Ontario correctional centres workers strongly reject new contract
When tentative deal was signed, province said it would not add to its expenditures in effort to balance books
Workers at correctional institutions across Ontario have rejected a tentative contract agreement with the province.
The Ontario Public Service Employees Union says the three-year deal reached Nov. 23 was rejected by a 67-per-cent margin.
Details of the tentative deal covering 5,500 employees in provincial jails, correctional facilities, youth centres and probation and parole offices have not been released.
In a statement, OPSEU president Warren "Smokey" Thomas said he is not surprised by the results of the vote because the government "didn't even come close" to addressing what he calls a "crisis in correctional services in this province."
Thomas said probation and parole officers struggle with the highest caseloads in the country, while spending per offender is the second-lowest.
Moreover, said Thomas, "lethal weapons are being brought into parole offices but the government stubbornly refuses to install metal detectors, putting officers' lives needlessly in jeopardy."
"This is a wake-up call for (Premier) Kathleen Wynne," added Thomas. "I call on this government to come back to the bargaining table with proposals that recognize the extraordinary skills, commitment and courage required of correctional staff."
When the tentative deal was signed, the province said it would not add to government expenditures as it battles to balance its books.

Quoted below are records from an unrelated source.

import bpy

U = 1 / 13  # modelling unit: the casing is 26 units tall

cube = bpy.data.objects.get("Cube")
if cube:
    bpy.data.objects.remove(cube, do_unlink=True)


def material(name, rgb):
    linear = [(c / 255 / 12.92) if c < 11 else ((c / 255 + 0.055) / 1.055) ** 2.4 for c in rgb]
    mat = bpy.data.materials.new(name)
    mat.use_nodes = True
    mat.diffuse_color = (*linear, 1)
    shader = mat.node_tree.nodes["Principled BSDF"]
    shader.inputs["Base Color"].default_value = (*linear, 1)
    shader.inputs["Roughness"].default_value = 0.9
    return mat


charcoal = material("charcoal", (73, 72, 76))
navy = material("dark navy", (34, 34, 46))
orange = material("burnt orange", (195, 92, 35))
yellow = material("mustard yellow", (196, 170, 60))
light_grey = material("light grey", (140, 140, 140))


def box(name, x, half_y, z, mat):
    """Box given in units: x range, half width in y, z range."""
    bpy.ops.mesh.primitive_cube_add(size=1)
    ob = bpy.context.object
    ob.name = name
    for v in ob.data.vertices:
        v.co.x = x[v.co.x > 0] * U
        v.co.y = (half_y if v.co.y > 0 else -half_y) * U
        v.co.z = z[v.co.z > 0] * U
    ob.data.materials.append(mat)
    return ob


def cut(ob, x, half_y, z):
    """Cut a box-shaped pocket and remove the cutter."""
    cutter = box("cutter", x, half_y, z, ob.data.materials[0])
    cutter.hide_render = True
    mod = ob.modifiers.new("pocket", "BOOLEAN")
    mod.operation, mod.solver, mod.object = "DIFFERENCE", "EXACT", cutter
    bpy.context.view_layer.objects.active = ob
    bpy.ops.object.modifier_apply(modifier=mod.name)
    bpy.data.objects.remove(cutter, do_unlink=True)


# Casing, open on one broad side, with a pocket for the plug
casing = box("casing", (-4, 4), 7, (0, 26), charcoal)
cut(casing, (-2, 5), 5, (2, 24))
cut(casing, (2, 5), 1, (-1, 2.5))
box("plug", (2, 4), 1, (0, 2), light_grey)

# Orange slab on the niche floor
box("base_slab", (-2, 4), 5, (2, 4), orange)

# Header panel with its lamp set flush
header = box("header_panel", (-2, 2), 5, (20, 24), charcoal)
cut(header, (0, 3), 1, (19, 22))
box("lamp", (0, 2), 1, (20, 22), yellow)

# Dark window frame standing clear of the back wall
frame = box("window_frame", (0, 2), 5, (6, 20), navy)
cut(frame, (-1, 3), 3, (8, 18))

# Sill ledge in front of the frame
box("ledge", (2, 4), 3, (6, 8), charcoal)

The rejection of the deal comes just a week after the province announced it hired 91 new correctional officers.